Psystar, in essence, is arguing that it’s not tinkering with any OS X source code, but that it merely writes software designed to extend the functionality of OS X, just like a third-party web browser or a word processor.
Psystar’s amended complaint reads:
Psystar’s position with respect to Mac OS X Snow Leopard is analogous to that of a person developing a software application to run on top of Mac OS X Snow Leopard. Just as Microsoft writes Word to run with Mac OS X and Google writes its web browser Chrome to run with Mac OS X, Psystar writes its software to run with Mac OS X Snow Leopard. In fact, the part of Mac OS X Snow Leopard that Psystar interacts with is within the open-source portion of Mac OS X and makes use of features of Mac OS X Snow Leopard designed to allow software developers to extend Mac OS X Snow Leopard to work with different hardware. Admittedly, Apple hopes that this hardware be peripherals such as video cameras or USB memory sticks, but nothing in the technology of Mac OS X Snow Leopard prevents use of the same facilities to extend Mac OS X Snow Leopard for use on non-Apple personal computers.
It’s some crafty legal maneuvering, to be sure, but it’s an argument that ultimately fails for a number of reasons. First, Apple doesn’t prevent Microsoft Word from running on OS X, as opposed to Psytar which has to willfully circumvent Apple security measures in order to get its software and OS X up and running on non-Apple hardware, which is a violation of the DMCA.
Psystar, though, claims that it’s actions constitute fair use under 1201(f) of the DMCA, which reads in part:
a person who has lawfully obtained the right to use a copy of a computer program may circumvent a technological measure that effectively controls access to a particular portion of that program for the sole purpose of identifying and analyzing those elements of the program that are necessary to achieve interoperability of an independently created computer program with other programs, and that have not previously been readily available to the person engaging in the circumvention, to the extent any such acts of identification and analysis do not constitute infringement under this title.
The case law regarding the fair use exception under section 1201(f) assesses whether the “result of the reverse engineering is an independent non-infringing program.” Clearly, Psystar’s resulting version of OS X is an infringing program, as opposed to a scenario where their reverse engineering would have resulted in an application like Microsoft Word. Psystar isn’t selling software that runs on OS X – rather, it’s selling a modified version of OS X itself.

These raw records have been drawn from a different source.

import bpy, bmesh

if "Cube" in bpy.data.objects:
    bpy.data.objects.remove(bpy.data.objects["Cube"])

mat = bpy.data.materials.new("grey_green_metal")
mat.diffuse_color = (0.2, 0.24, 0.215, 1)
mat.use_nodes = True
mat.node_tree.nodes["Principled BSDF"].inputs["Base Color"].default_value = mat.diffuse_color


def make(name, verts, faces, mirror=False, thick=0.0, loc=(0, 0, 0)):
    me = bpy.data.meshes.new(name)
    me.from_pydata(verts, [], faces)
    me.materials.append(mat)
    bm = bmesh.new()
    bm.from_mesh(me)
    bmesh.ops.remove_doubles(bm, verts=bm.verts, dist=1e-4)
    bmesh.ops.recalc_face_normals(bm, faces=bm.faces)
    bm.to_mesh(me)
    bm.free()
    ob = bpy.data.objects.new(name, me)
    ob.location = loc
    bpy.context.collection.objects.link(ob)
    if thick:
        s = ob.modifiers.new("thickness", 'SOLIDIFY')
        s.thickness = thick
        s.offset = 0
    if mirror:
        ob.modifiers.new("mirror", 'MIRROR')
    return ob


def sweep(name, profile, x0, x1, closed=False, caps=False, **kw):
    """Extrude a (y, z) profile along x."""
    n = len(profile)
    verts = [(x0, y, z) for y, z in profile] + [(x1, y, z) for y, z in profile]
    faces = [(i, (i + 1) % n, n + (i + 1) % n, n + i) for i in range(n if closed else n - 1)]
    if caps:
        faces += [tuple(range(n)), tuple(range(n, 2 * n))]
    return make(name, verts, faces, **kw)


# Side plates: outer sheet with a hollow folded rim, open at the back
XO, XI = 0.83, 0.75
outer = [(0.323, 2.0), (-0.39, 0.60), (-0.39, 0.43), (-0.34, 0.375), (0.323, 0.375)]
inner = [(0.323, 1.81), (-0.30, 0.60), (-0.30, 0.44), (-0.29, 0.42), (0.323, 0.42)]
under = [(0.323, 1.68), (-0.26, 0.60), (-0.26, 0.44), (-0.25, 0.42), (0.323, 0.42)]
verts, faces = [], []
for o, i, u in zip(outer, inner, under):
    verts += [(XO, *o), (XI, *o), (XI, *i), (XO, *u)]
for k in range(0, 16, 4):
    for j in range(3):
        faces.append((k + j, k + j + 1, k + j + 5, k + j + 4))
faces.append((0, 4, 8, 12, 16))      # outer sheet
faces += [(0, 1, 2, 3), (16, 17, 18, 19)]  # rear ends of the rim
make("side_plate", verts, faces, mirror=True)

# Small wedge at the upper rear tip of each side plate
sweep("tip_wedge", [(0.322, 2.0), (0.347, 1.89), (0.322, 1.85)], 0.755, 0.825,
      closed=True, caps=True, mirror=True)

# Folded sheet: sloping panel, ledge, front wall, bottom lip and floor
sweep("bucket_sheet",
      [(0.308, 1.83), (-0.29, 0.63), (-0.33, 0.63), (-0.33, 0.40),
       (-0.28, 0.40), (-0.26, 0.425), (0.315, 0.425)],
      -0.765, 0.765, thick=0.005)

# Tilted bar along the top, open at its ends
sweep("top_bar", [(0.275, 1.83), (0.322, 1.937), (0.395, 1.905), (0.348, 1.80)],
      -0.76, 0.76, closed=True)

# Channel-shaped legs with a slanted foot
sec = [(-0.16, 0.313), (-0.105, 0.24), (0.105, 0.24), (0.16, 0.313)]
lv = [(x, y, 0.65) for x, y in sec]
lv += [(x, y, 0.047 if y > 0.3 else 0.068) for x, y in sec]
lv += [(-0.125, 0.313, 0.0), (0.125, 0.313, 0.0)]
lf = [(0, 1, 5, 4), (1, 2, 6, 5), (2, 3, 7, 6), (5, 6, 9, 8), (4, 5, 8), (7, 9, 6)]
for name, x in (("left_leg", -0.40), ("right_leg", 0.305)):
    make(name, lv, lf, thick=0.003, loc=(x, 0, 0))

Furthermore, the reverse engineering exception of the copyright act was enacted as a protection for those seeking to learn, not profit. Note the language, “for the sole purpose of identifying and analyzing those elements of the program that are necessary to achieve interoperability.”
As an example, imagine the following hypothetical. An individual tinkers with the iPhone OS in order to figure out how to port it over to a different handset. That in and of itself is kosher. But now imagine that that individual figures out how to get the iPhone OS onto his own phone hardware with the express intent of then selling said hardware as an iPhone. That’s basically what Psystar is doing with OS X, and its actions are clearly outside the bounds of what section 1201(f) was meant to encompass.
Also, it’s quite obvious Psystar is patently arguing out of both sides of its mouth. It first asserts that it’s software runs innocently on top of OS X, just like any other program. But then it admits that it works around Apple’s security measures, as opposed to every other program.
We should also point out that fair use is an affirmative defense, meaning that the burden is on Psystar to prove that it’s actions constitute fair use. Psystar, though, merely states that it’s engaging in fair use activity without providing any evidence to support that claim. It makes no effort to prove that its version of OS X is a non-infringing copy of Apple’s OS because it knows that it can’t and because it isn’t.
Psytar recently raised a similar argument in the ongoing California case when it filed its motion in opposition to Apple’s motion for Summary Judgment. Both Apple’s motions for Summary Judgment will be decided upon on November 12th, and while our legal hawks here at Edible Apple legitimately feel that Psystar’s legal arguments are all fluff and no substance , it’ll be interesting to see what Judge Alsup ultimately decides.